I once read somewhere that Van Gogh used to swallow yellow paint because he thought it would bring him happiness. He thought that swallowing something the color of the bright, shining sun would him feel brighter, his disposition shining.
But it poisoned him, the toxins flowing through his blood. But did it actually make him happy, was it worth it? I like to think it did because why do it again and again if there is no reward, nothing positive to hold on to?
People say he was crazy, that it was a dumb idea. That the yellow paint was bad for him, destroying him from the inside, nothing else. That there was no way happiness could come from something so toxic.
A few months ago, my brother broke up with his girlfriend of so many years that we all lost count. He was a shell, a memory of himself. That night he drank, booze coating his throat with its burn. And his smile became a little brighter for a while, he smiled and laughed and danced as if he had no care in the world. The next morning, he told me he felt like death.
My roommate came to me last week, crying about how she suspects that her boyfriend is having an affair with his ex. Tears were streaming down her face and the pain in her eyes was unbearable; I had to look away. But when I came out of my room yesterday, I saw them cuddling on the couch, her face full of love for the man holding her, her laughter light and easy. I rarely see her laugh like that; so carefree and happy.
I keep sleeping with a guy who won’t respond to my messages more than half the time. The silence pierces my heart every time and it makes me curse his name and promise my friends that this is it, I am done. But when he ends up in my bed just days later, when his fingers trace my skin feather light and it feels like every touch is lighting me on fire, I know I’ll do it all over again.
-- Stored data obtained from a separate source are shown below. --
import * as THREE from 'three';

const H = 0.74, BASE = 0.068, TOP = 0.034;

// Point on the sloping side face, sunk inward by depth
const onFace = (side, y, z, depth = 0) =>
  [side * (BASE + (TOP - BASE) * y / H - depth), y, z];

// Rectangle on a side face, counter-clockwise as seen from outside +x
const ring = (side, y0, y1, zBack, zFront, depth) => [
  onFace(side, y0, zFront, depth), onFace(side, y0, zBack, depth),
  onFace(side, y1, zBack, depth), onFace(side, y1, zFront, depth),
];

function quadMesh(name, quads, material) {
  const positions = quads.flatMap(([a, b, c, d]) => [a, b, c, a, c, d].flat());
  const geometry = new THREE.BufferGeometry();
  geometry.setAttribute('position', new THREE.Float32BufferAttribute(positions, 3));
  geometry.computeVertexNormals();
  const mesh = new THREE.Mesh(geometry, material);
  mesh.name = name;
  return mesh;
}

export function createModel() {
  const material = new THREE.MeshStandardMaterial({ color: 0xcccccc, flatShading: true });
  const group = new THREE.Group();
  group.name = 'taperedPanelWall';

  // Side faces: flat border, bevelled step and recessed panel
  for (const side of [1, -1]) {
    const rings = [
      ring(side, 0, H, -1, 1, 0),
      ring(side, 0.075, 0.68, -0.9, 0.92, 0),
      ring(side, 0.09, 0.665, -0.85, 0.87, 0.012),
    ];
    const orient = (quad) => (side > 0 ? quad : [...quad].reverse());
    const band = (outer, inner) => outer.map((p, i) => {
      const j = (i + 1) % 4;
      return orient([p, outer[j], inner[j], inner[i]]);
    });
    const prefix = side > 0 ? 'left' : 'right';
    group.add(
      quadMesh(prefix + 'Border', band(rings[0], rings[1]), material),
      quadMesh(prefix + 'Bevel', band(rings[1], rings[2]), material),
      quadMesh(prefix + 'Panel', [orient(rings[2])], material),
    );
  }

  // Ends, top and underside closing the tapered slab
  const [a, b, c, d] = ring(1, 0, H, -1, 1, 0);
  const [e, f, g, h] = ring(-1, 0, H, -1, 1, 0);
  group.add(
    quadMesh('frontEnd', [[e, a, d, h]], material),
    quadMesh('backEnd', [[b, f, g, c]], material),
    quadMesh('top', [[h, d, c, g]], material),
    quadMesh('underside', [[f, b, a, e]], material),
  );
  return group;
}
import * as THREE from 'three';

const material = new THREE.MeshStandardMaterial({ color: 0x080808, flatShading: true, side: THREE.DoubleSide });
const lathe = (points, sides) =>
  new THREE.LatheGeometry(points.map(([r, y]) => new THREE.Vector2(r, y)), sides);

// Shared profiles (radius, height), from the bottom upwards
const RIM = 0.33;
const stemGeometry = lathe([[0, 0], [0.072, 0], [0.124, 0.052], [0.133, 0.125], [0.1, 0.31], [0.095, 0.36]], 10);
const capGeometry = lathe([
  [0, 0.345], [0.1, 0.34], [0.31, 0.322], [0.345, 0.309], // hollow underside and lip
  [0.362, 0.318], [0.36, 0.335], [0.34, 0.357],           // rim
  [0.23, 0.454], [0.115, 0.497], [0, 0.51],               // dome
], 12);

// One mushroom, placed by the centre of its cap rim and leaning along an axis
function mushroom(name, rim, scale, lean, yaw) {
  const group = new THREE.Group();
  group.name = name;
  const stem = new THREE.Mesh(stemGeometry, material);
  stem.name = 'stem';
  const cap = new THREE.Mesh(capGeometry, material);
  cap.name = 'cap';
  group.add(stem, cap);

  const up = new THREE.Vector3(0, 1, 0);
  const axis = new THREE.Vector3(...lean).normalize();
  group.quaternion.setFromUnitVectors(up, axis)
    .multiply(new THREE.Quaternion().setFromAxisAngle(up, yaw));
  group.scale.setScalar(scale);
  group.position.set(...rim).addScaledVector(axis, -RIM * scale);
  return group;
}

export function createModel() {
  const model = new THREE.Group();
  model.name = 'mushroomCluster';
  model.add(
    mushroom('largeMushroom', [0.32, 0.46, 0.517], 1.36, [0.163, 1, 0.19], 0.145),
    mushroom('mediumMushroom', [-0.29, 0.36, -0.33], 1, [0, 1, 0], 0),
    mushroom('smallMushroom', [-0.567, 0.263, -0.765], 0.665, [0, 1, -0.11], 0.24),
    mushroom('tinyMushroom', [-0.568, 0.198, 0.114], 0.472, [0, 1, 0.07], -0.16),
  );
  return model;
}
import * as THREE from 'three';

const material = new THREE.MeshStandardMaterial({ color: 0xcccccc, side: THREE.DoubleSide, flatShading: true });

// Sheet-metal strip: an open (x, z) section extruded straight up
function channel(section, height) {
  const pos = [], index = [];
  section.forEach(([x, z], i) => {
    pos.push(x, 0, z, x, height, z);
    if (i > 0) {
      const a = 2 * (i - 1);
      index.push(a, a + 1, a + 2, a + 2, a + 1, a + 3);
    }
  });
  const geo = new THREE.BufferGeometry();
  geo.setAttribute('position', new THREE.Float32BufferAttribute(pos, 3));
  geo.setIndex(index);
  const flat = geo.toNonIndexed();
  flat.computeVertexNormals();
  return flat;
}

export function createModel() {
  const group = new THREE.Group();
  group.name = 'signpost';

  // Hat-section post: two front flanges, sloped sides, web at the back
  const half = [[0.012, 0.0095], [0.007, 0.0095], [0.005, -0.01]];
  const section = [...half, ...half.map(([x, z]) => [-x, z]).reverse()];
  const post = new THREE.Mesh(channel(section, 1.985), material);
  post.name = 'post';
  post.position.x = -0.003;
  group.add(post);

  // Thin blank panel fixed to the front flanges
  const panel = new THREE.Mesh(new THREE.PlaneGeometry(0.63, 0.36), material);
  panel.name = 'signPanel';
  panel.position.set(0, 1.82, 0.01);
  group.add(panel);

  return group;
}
So you see, I think Van Gogh was on to something. Sometimes the things that are most toxic can make us feel our brightest, give us the happiness everyone craves. We all have our yellow paint.